March 19, 2014 by Anuraj
Test-driven development (TDD) is a software development process that relies on the repetition of a very short development cycle: first the developer writes an (initially failing) automated test case that defines a desired improvement or new function, then produces the minimum amount of code to pass that test, and finally refactors the new code to acceptable standards. Here is fundamental mantra of TDD:
- Write a test and make it fail.
- Make the test pass.
This technique also referred as “Red-Green-Refactor” because IDEâ€™s and test runners use red color to indicate failed tests and green color to indicate the tests that passed.
First you need to create the Test Runner, it can be an HTML file, which contains links to the QUnit Framework and your test cases. Here is the code for minimal test runner.
This DIV with Id “qunit” will display the results. And the DIV with id “qunit-fixture” will display any test case related information.
Now you need to start writing tests. For the demo purposes I am creating an Age calculator, which will take your Date of Birth as the argument and returns the number of years. Here is my calculator class.
And here is my first unit test, which will verify the GetAge function exists or not.
And open the test runner HTML. As we don’t have a function like that, it will fail.
Now you to write minimal code to pass the test.
Here is the calculate function which doesn’t not do anything, but helps to pass the first test. Now open the test runner again, and refresh the page.
Now you need to write a test which will verify the functionality, like the Calculate function should return a positive integer.
As expected this test will also fail, because we don’t have anything implemented in the Calculate function. Now let’s write some code to pass this test as well.
Now the second test will pass.
Now we can do some refactoring the unit tests, if you look into the test code, we are are duplicating the initialization of AgeCalculator. Either you can create a method which will return the instance, and call the function in the initialization or you can create a QUnit module and can use the framework feature for initialization before running every tests.
Here is the implementation.
And here is the screenshot for the same.
Here is links which may help you.
Happy Programming :)

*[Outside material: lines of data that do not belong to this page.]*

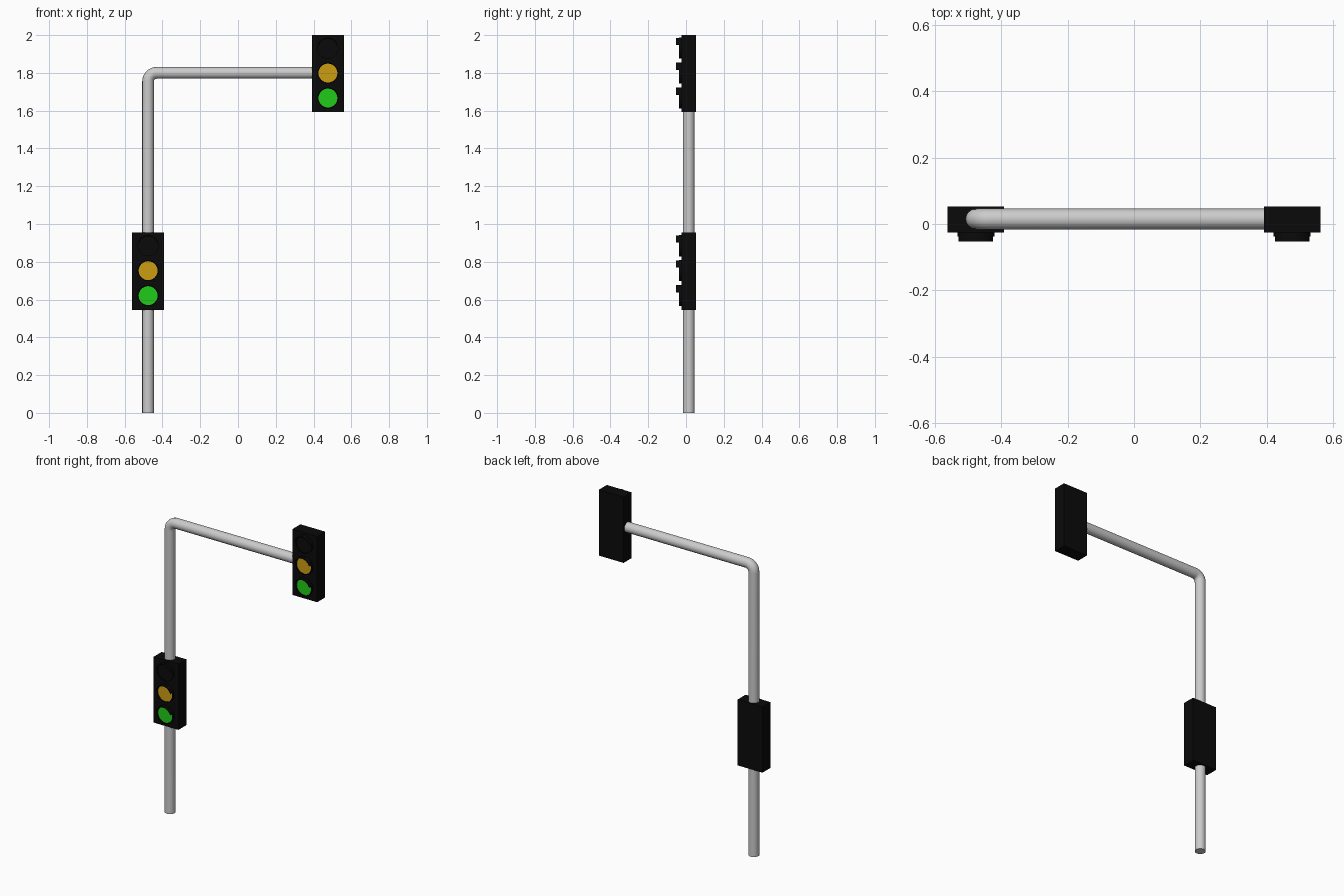
import bpy, bmesh
from math import sin, cos, pi, radians

if "Cube" in bpy.data.objects:
    bpy.data.objects.remove(bpy.data.objects["Cube"])

POST_X, PIPE_Y, PIPE_R = 0.476, 0.015, 0.031


def material(name, rgb):
    m = bpy.data.materials.new(name)
    m.diffuse_color = (*rgb, 1)
    m.use_nodes = True
    m.node_tree.nodes["Principled BSDF"].inputs["Base Color"].default_value = m.diffuse_color
    return m


BLACK = material("black", (0.003, 0.003, 0.003))
AMBER = material("amber", (0.60, 0.34, 0.006))
GREEN = material("green", (0.014, 0.60, 0.010))


def finish(bm, name, mat, smooth=True):
    bmesh.ops.recalc_face_normals(bm, faces=bm.faces)
    me = bpy.data.meshes.new(name)
    bm.to_mesh(me)
    bm.free()
    me.materials.append(mat)
    ob = bpy.data.objects.new(name, me)
    bpy.context.collection.objects.link(ob)
    if smooth:
        shade(ob)
    return ob


def shade(ob):
    bpy.ops.object.select_all(action='DESELECT')
    ob.select_set(True)
    bpy.context.view_layer.objects.active = ob
    bpy.ops.object.shade_smooth_by_angle(angle=radians(35))


def box(name, x0, x1, y0, y1, z0, z1, mat):
    bm = bmesh.new()
    bmesh.ops.create_cube(bm, size=1)
    for v in bm.verts:
        v.co = ((x0 + x1) / 2 + v.co.x * (x1 - x0),
                (y0 + y1) / 2 + v.co.y * (y1 - y0),
                (z0 + z1) / 2 + v.co.z * (z1 - z0))
    return finish(bm, name, mat, False)


def arc_band(name, x, z, r0, r1, y0, y1, a0, a1, n, mat):
    """Rectangular section swept round the y axis; closed if a full turn."""
    full = abs(a1 - a0) >= 360
    bm = bmesh.new()
    rows = []
    for i in range(n if full else n + 1):
        a = radians(a0 + (a1 - a0) * i / n)
        rows.append([bm.verts.new((x + r * cos(a), y, z + r * sin(a)))
                     for r, y in ((r0, y0), (r1, y0), (r1, y1), (r0, y1))])
    for i in range(n):
        a, b = rows[i], rows[(i + 1) % len(rows)]
        for k in range(4):
            bm.faces.new((a[k], a[(k + 1) % 4], b[(k + 1) % 4], b[k]))
    if not full:
        bm.faces.new(rows[0])
        bm.faces.new(rows[-1])
    return finish(bm, name, mat)


def disc(name, x, z, r, y0, y1, mat):
    bm = bmesh.new()
    n = 32
    ring = [bm.verts.new((x + r * cos(2 * pi * i / n), y0, z + r * sin(2 * pi * i / n)))
            for i in range(n)]
    face = bm.faces.new(ring)
    ext = bmesh.ops.extrude_face_region(bm, geom=[face], use_keep_orig=True)
    for v in ext["geom"]:
        if isinstance(v, bmesh.types.BMVert):
            v.co.y = y1
    return finish(bm, name, mat)


# Bent pole: upright, elbow and horizontal arm
top, bend = 1.80, 0.045
path = [(-POST_X, 0.0)]
for i in range(11):
    a = pi - pi / 2 * i / 10
    path.append((-POST_X + bend + bend * cos(a), top - bend + bend * sin(a)))
path.append((POST_X - 0.06, top))
cu = bpy.data.curves.new("pole", 'CURVE')
cu.dimensions = '3D'
cu.bevel_depth = PIPE_R
cu.bevel_resolution = 6
cu.use_fill_caps = True
sp = cu.splines.new('POLY')
sp.points.add(len(path) - 1)
for p, (x, z) in zip(sp.points, path):
    p.co = (x, PIPE_Y, z, 1)
pole = bpy.data.objects.new("pole", cu)
bpy.context.collection.objects.link(pole)
pole.select_set(True)
bpy.context.view_layer.objects.active = pole
bpy.ops.object.convert(target='MESH')
shade(bpy.context.view_layer.objects.active)


# Signal head: housing, three lamps with rims and visors
def signal(tag, x, zc):
    box(tag + "_housing", x - 0.085, x + 0.085, -0.025, 0.053,
        zc - 0.204, zc + 0.204, BLACK)
    for k, (lamp, mat) in enumerate((("green", GREEN), ("amber", AMBER), ("red", BLACK))):
        z = zc + 0.003 + (k - 1) * 0.132
        name = f"{tag}_{lamp}"
        disc(name + "_lamp", x, z, 0.0505, -0.022, -0.033, mat)
        arc_band(name + "_rim", x, z, 0.05, 0.056, -0.022, -0.037, 0, 360, 32, BLACK)
        arc_band(name + "_visor", x, z, 0.05, 0.055, -0.03, -0.053, 20, 160, 16, BLACK)


signal("lower", -POST_X, 0.75)
signal("upper", POST_X, 1.796)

Copyright © 2024 Anuraj. Blog content licensed under the Creative Commons CC BY 2.5 | Unless otherwise stated or granted, code samples licensed under the MIT license. This is a personal blog. The opinions expressed here represent my own and not those of my employer. Powered by Jekyll. Hosted with ❤ by GitHub